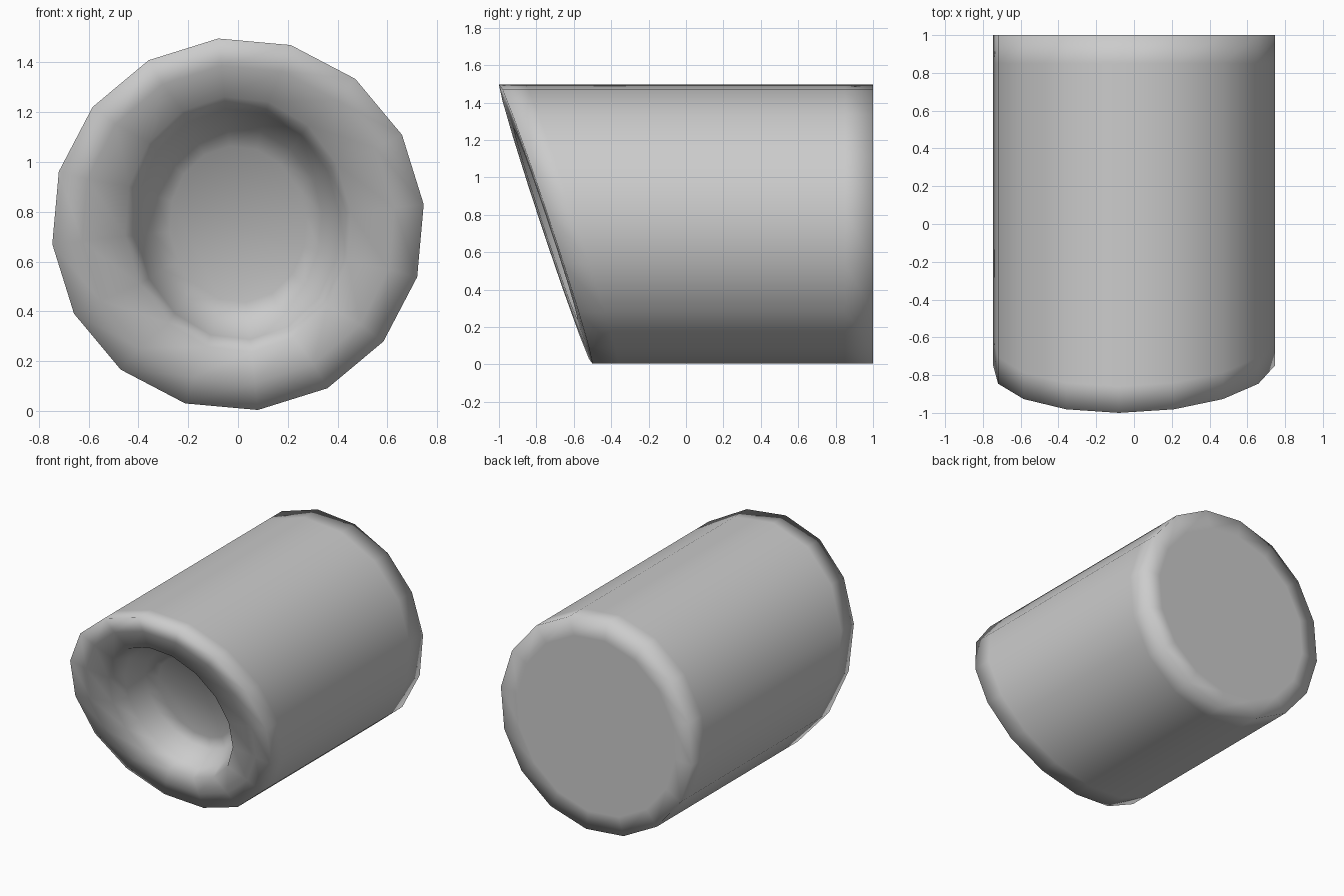
import bpy, bmesh
from math import sin, cos, radians, pi

if "Cube" in bpy.data.objects:
    bpy.data.objects.remove(bpy.data.objects["Cube"])

SIDES, TWIST = 16, radians(6.1)
bm = bmesh.new()


def ring(rx, rz, y, slant):
    """Ring about the y axis; slant leans its top towards the front."""
    verts = []
    for k in range(SIDES):
        a = 2 * pi * k / SIDES
        u, w = rx * cos(a), rz * sin(a)
        x = u * cos(TWIST) - w * sin(TWIST)
        z = u * sin(TWIST) + w * cos(TWIST)
        verts.append(bm.verts.new((x, y - slant * w, z + 0.75)))
    return verts


# Profile from the back cap, along the barrel, over the slanted rim, into the bowl
S = 1 / 3
profile = [
    (0.62, 0.62, 1.0, 0),
    (0.75, 0.75, 1.0, 0),
    (0.75, 0.75, 0.85, 0),
    (0.75, 0.75, -0.61, S),
    (0.75, 0.75, -0.75, S),
    (0.63, 0.64, -0.75, S),
    (0.455, 0.515, -0.75, S),
    (0.41, 0.465, -0.64, S),
    (0.345, 0.39, -0.51, S),
    (0.275, 0.315, -0.47, S),
]
rings = [ring(*p) for p in profile]
for a, b in zip(rings, rings[1:]):
    for k in range(SIDES):
        n = (k + 1) % SIDES
        bm.faces.new((a[k], a[n], b[n], b[k]))
# Flat back cap and bowl floor
bm.faces.new(rings[0])
bm.faces.new(rings[-1])
bmesh.ops.recalc_face_normals(bm, faces=bm.faces[:])
for f in bm.faces:
    f.smooth = True

mesh = bpy.data.meshes.new("slanted_barrel")
bm.to_mesh(mesh)
bm.free()
bpy.context.collection.objects.link(bpy.data.objects.new("slanted_barrel", mesh))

-----

- [Problem to work on] Return every entry from the listing above exactly as it stands, leaving out any picture.

- [Answer area]
import bpy, bmesh
from math import sin, cos, radians, pi

if "Cube" in bpy.data.objects:
    bpy.data.objects.remove(bpy.data.objects["Cube"])

SIDES, TWIST = 16, radians(6.1)
bm = bmesh.new()


def ring(rx, rz, y, slant):
    """Ring about the y axis; slant leans its top towards the front."""
    verts = []
    for k in range(SIDES):
        a = 2 * pi * k / SIDES
        u, w = rx * cos(a), rz * sin(a)
        x = u * cos(TWIST) - w * sin(TWIST)
        z = u * sin(TWIST) + w * cos(TWIST)
        verts.append(bm.verts.new((x, y - slant * w, z + 0.75)))
    return verts


# Profile from the back cap, along the barrel, over the slanted rim, into the bowl
S = 1 / 3
profile = [
    (0.62, 0.62, 1.0, 0),
    (0.75, 0.75, 1.0, 0),
    (0.75, 0.75, 0.85, 0),
    (0.75, 0.75, -0.61, S),
    (0.75, 0.75, -0.75, S),
    (0.63, 0.64, -0.75, S),
    (0.455, 0.515, -0.75, S),
    (0.41, 0.465, -0.64, S),
    (0.345, 0.39, -0.51, S),
    (0.275, 0.315, -0.47, S),
]
rings = [ring(*p) for p in profile]
for a, b in zip(rings, rings[1:]):
    for k in range(SIDES):
        n = (k + 1) % SIDES
        bm.faces.new((a[k], a[n], b[n], b[k]))
# Flat back cap and bowl floor
bm.faces.new(rings[0])
bm.faces.new(rings[-1])
bmesh.ops.recalc_face_normals(bm, faces=bm.faces[:])
for f in bm.faces:
    f.smooth = True

mesh = bpy.data.meshes.new("slanted_barrel")
bm.to_mesh(mesh)
bm.free()
bpy.context.collection.objects.link(bpy.data.objects.new("slanted_barrel", mesh))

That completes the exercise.